Records from a collection:
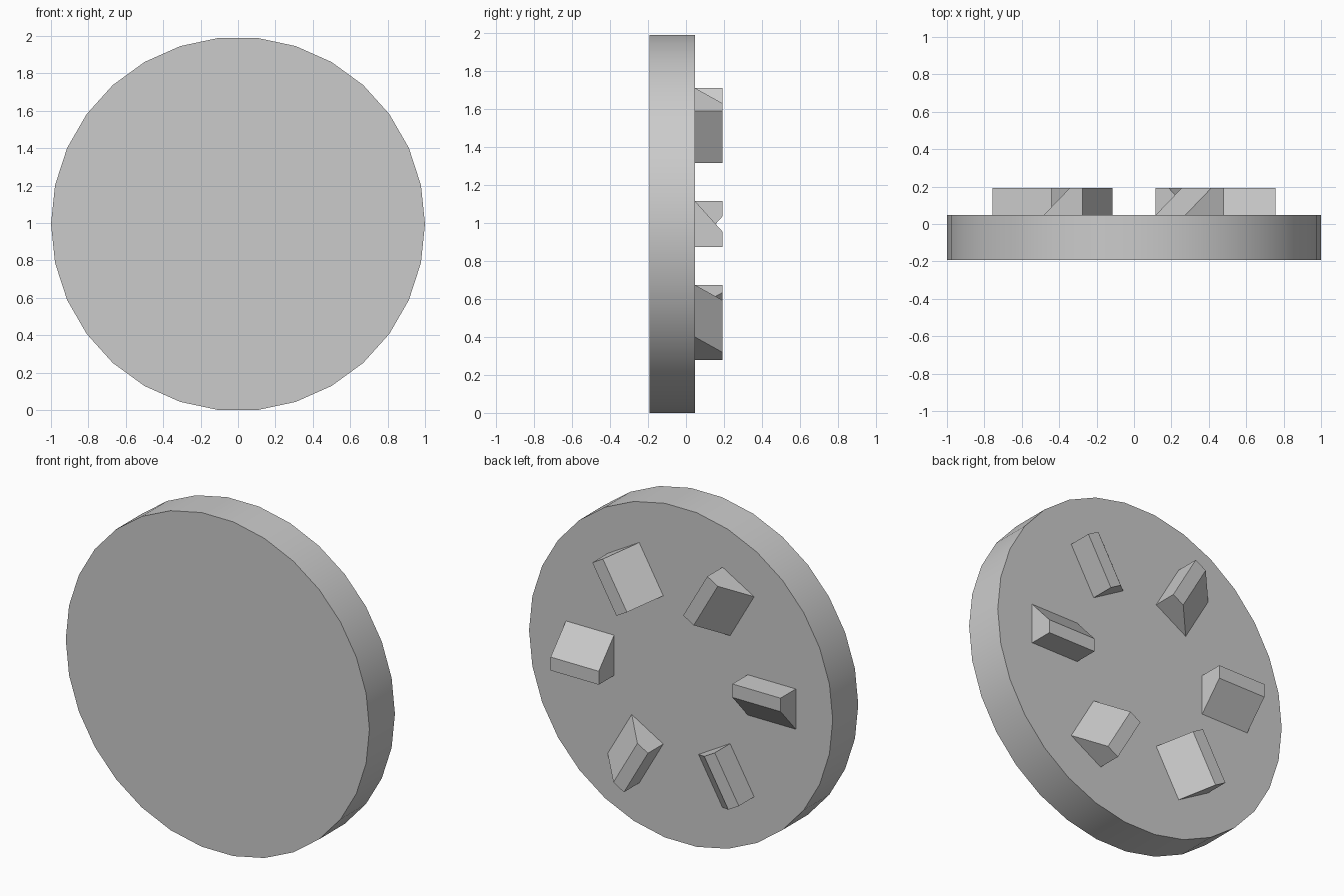
import bpy, bmesh, math
from mathutils import Matrix

cube = bpy.data.objects.get("Cube")
if cube:
    bpy.data.objects.remove(cube, do_unlink=True)

SIDES = 30
CENTRE_Z = math.sin(math.radians(84))
BACK, FACE, TIP = -0.192, 0.048, 0.192
TEETH = 6

grey = bpy.data.materials.new("plain grey")
grey.use_nodes = True
grey.diffuse_color = (0.6, 0.6, 0.6, 1)
grey.node_tree.nodes["Principled BSDF"].inputs["Base Color"].default_value = (0.6, 0.6, 0.6, 1)


def make_object(name, bm):
    bmesh.ops.recalc_face_normals(bm, faces=bm.faces)
    mesh = bpy.data.meshes.new(name)
    bm.to_mesh(mesh)
    bm.free()
    mesh.materials.append(grey)
    obj = bpy.data.objects.new(name, mesh)
    bpy.context.collection.objects.link(obj)
    return obj


# Upright round plate with its axis along y
bm = bmesh.new()
bmesh.ops.create_cone(bm, cap_ends=True, segments=SIDES, radius1=1, radius2=1, depth=FACE - BACK)
turn = Matrix.Rotation(math.radians(90), 4, 'X') @ Matrix.Rotation(math.radians(90), 4, 'Z')
bmesh.ops.transform(bm, matrix=Matrix.Translation((0, (FACE + BACK) / 2, CENTRE_Z)) @ turn, verts=bm.verts)
# Put a rim corner on the x axis
if not any(abs(v.co.z - CENTRE_Z) < 0.001 for v in bm.verts):
    bmesh.ops.rotate(bm, cent=(0, 0, CENTRE_Z), verts=bm.verts,
                     matrix=Matrix.Rotation(math.pi / SIDES, 3, 'Y'))
plate = make_object("plate", bm)
bpy.context.view_layer.objects.active = plate
plate.select_set(True)
bpy.ops.object.shade_smooth_by_angle(angle=math.radians(30))
plate.select_set(False)


# Ratchet teeth: one upright side, one sloped side, extruded along the radius
def make_tooth(index):
    inner, outer = 0.44, 0.757
    profile = [(-0.12, FACE), (0.12, FACE), (-0.04, TIP), (-0.12, TIP)]
    bm = bmesh.new()
    section = bm.faces.new([bm.verts.new((inner, y, z)) for z, y in profile])
    grown = bmesh.ops.extrude_face_region(bm, geom=[section], use_keep_orig=True)
    new_verts = [g for g in grown["geom"] if isinstance(g, bmesh.types.BMVert)]
    bmesh.ops.translate(bm, vec=(outer - inner, 0, 0), verts=new_verts)
    tooth = make_object(f"tooth_{index + 1}", bm)
    tooth.location.z = CENTRE_Z
    tooth.rotation_euler.y = -math.tau * index / TEETH


for i in range(TEETH):
    make_tooth(i)
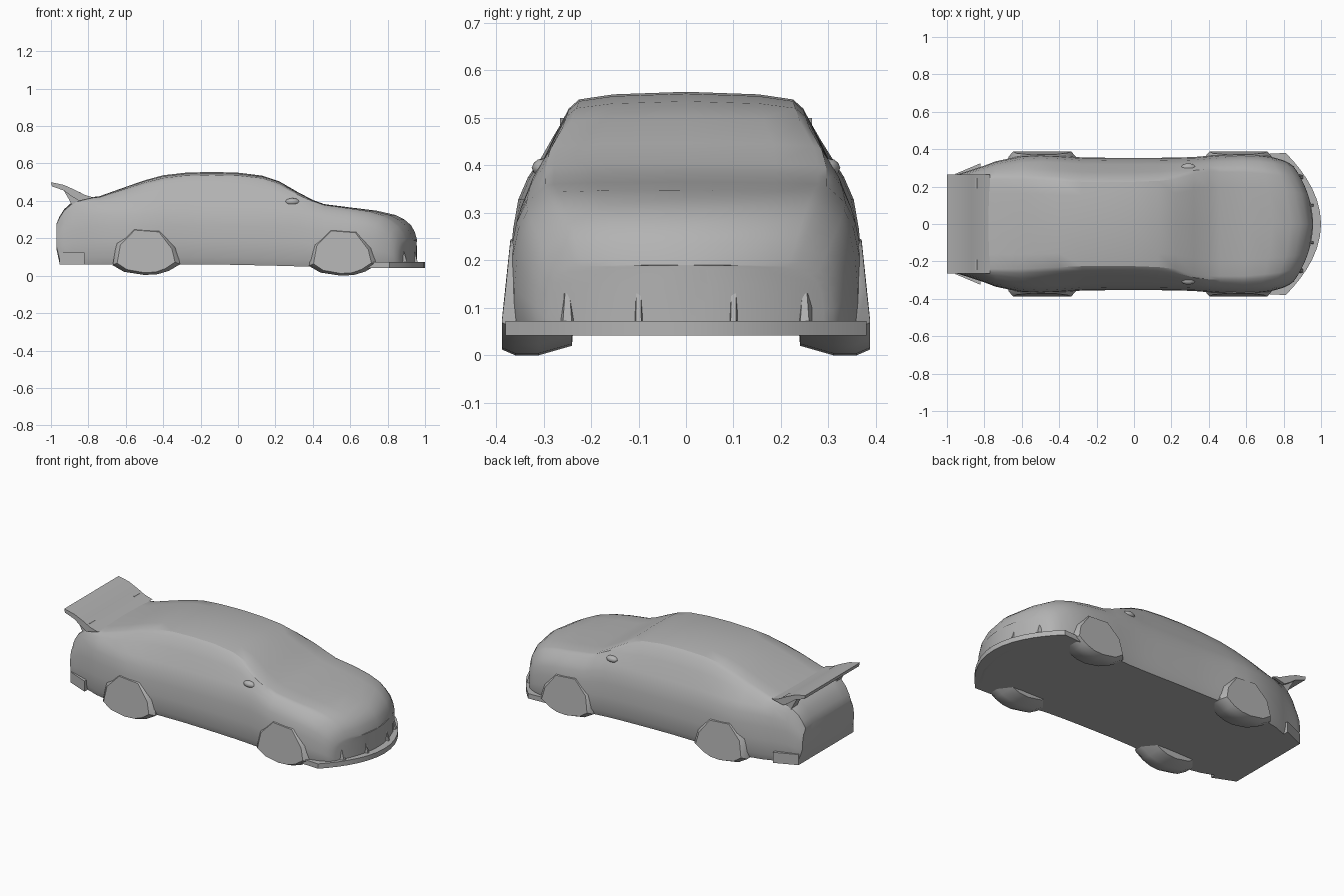
import bpy, bmesh, math

cube = bpy.data.objects.get("Cube")
if cube:
    bpy.data.objects.remove(cube)

grey = bpy.data.materials.new("body_grey")
grey.use_nodes = True
colour = (0.45, 0.45, 0.45, 1)
grey.diffuse_color = colour
grey.node_tree.nodes["Principled BSDF"].inputs["Base Color"].default_value = colour


def finish(name, bm, angle=30):
    """Turn a bmesh into a shaded grey object."""
    bmesh.ops.remove_doubles(bm, verts=bm.verts, dist=0.0005)
    bmesh.ops.recalc_face_normals(bm, faces=bm.faces)
    mesh = bpy.data.meshes.new(name)
    bm.to_mesh(mesh)
    bm.free()
    mesh.materials.append(grey)
    ob = bpy.data.objects.new(name, mesh)
    bpy.context.collection.objects.link(ob)
    bpy.ops.object.select_all(action='DESELECT')
    ob.select_set(True)
    bpy.context.view_layer.objects.active = ob
    bpy.ops.object.shade_smooth_by_angle(angle=math.radians(angle))
    return ob


def loft(name, rings, angle=30):
    """Skin closed rings of equal length and cap both ends."""
    bm = bmesh.new()
    loops = [[bm.verts.new(p) for p in ring] for ring in rings]
    n = len(loops[0])
    for a, b in zip(loops, loops[1:]):
        for i in range(n):
            j = (i + 1) % n
            bm.faces.new((a[i], a[j], b[j], b[i]))
    bm.faces.new(loops[0])
    bm.faces.new(loops[-1])
    return finish(name, bm, angle)


def bow(x, y):
    """Sweep the nose back towards its corners."""
    t = min(max((x - 0.55) / 0.35, 0), 1)
    return x - 0.14 * t * (y / 0.36) ** 2


def section(x, low, wide, roof, top):
    """Cross-section of the body: floor, sill, flank, shoulder, roof."""
    tall = top - low
    sh = min(0.375, top - 0.14 * tall)
    half = [(0, low), (wide * 0.6, low), (wide * 0.96, low),
            (wide, low + 0.12 * (sh - low)),
            (wide, low + 0.4 * (sh - low)),
            (wide * 0.985, low + 0.65 * (sh - low)),
            (wide * 0.955, low + 0.85 * (sh - low)), (wide * 0.9, sh)]
    edge, rise = wide * 0.9, top - sh
    half += [(edge + (roof - edge) * 0.5, sh + rise * 0.48),
             (edge + (roof - edge) * 0.85, sh + rise * 0.8),
             (roof * 0.96, sh + rise * 0.91),
             (roof * 0.65, sh + rise * 0.97), (0, top)]
    ring = half + [(-y, z) for y, z in half[-2:0:-1]]
    return [(bow(x, y), y, z) for y, z in ring]


# Main shell: x, floor height, half width, half width on top, top height
stations = [
    (-0.97, 0.14, 0.25, 0.22, 0.28), (-0.955, 0.07, 0.262, 0.225, 0.315),
    (-0.93, 0.062, 0.27, 0.23, 0.355), (-0.88, 0.06, 0.285, 0.24, 0.40),
    (-0.80, 0.06, 0.312, 0.25, 0.418), (-0.74, 0.06, 0.335, 0.25, 0.425),
    (-0.60, 0.06, 0.365, 0.25, 0.475), (-0.50, 0.06, 0.37, 0.245, 0.51),
    (-0.40, 0.06, 0.365, 0.24, 0.537), (-0.28, 0.06, 0.356, 0.235, 0.551),
    (-0.14, 0.06, 0.354, 0.235, 0.555), (0.0, 0.058, 0.354, 0.235, 0.551),
    (0.13, 0.055, 0.354, 0.24, 0.535), (0.22, 0.053, 0.355, 0.25, 0.505),
    (0.32, 0.05, 0.358, 0.28, 0.447), (0.40, 0.048, 0.365, 0.29, 0.405),
    (0.46, 0.046, 0.37, 0.29, 0.383), (0.60, 0.044, 0.374, 0.29, 0.365),
    (0.74, 0.042, 0.37, 0.28, 0.348), (0.84, 0.042, 0.362, 0.27, 0.325),
    (0.89, 0.042, 0.352, 0.26, 0.30), (0.925, 0.042, 0.34, 0.25, 0.27),
    (0.945, 0.042, 0.325, 0.24, 0.235), (0.955, 0.045, 0.31, 0.23, 0.20)]
nose = [(0.957, 0.05, w, w * 0.75, 0.19) for w in (0.29, 0.21, 0.13, 0.05)]
loft("body_shell", [section(*s) for s in stations + nose])

# Front splitter: a thin swept plate
plan = [0.38 * math.sin(math.radians(a)) for a in range(-90, 91, 10)]
outline = [(1.0 - 0.17 * (y / 0.36) ** 2, y) for y in plan]
outline = [(0.62, -0.37)] + outline + [(0.62, 0.37)]
loft("front_splitter", [[(x, y, z) for x, y in outline] for z in (0.042, 0.072)])

# Bumper ribs below and above the air intake, and the intake posts
for y, wide in ((-0.25, 0.02), (-0.1, 0.012), (0.1, 0.012), (0.25, 0.02)):
    front = 0.975 - 0.14 * (y / 0.36) ** 2
    loft("intake_post", [[(front - 0.05, y - wide, z), (front, y - wide * 0.5, z),
                          (front, y + wide * 0.5, z), (front - 0.05, y + wide, z)]
                         if z < 0.1 else
                         [(front - 0.05, y - wide, z), (front - 0.02, y - 0.005, z),
                          (front - 0.02, y + 0.005, z), (front - 0.05, y + wide, z)]
                         for z in (0.06, 0.13)])

# Rear bumper lip
lip = [(-0.955, -0.268), (-0.955, 0.268), (-0.82, 0.325), (-0.82, -0.325)]
loft("rear_bumper_lip", [[(x, y, z) for x, y in lip] for z in (0.06, 0.125)])

# Wheel bulges: covered wheels that swell out of the flanks
bulge = [(-0.17, 0.06), (-0.11, 0.025), (0.0, 0.008), (0.07, 0.012), (0.13, 0.03),
         (0.19, 0.065), (0.17, 0.16), (0.09, 0.25), (-0.06, 0.26), (-0.15, 0.18)]
for side, label in ((1, "left"), (-1, "right")):
    for cx, end, drop in ((-0.5, "rear", 0.004), (0.55, "front", 0.008)):
        rings = []
        for y, scale, lift in ((0.24, 0.85, 0.02), (0.31, 1, 0), (0.36, 1, 0),
                               (0.388, 0.86, 0.012)):
            rings.append([(cx + x * scale,
                           side * (y - max(0, z - 0.08) * 0.1),
                           z - drop + lift * (1 if z < 0.1 else -1))
                          for x, z in bulge])
        loft(end + "_wheel_bulge_" + label, rings, 40)

    # Door mirror stub
    bm = bmesh.new()
    bmesh.ops.create_icosphere(bm, subdivisions=2, radius=1)
    for v in bm.verts:
        v.co = (0.29 + v.co.x * 0.04, side * (0.3 + v.co.y * 0.025),
                0.395 + v.co.z * 0.02)
    finish("door_mirror_" + label, bm)

    # Wing end support
    strut = [(-0.94, 0.47), (-0.84, 0.445), (-0.80, 0.39), (-0.88, 0.36), (-0.905, 0.41)]
    loft("wing_support_" + label, [[(x, side * y, z) for x, z in strut]
                                   for y in (0.19, 0.245)])

# Rear wing: upswept blade blending into the boot lid
blade = [(-1.0, 0.5), (-0.985, 0.497), (-0.93, 0.485), (-0.87, 0.458), (-0.82, 0.432),
         (-0.77, 0.418), (-0.85, 0.40), (-0.89, 0.425), (-0.93, 0.455), (-0.995, 0.478)]
loft("rear_wing", [[(x, y, z) for x, z in blade] for y in (-0.265, 0.265)])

Your assignment:
Give the number of lines above in which the word "objects" appears, and nothing more.

Expected output:
10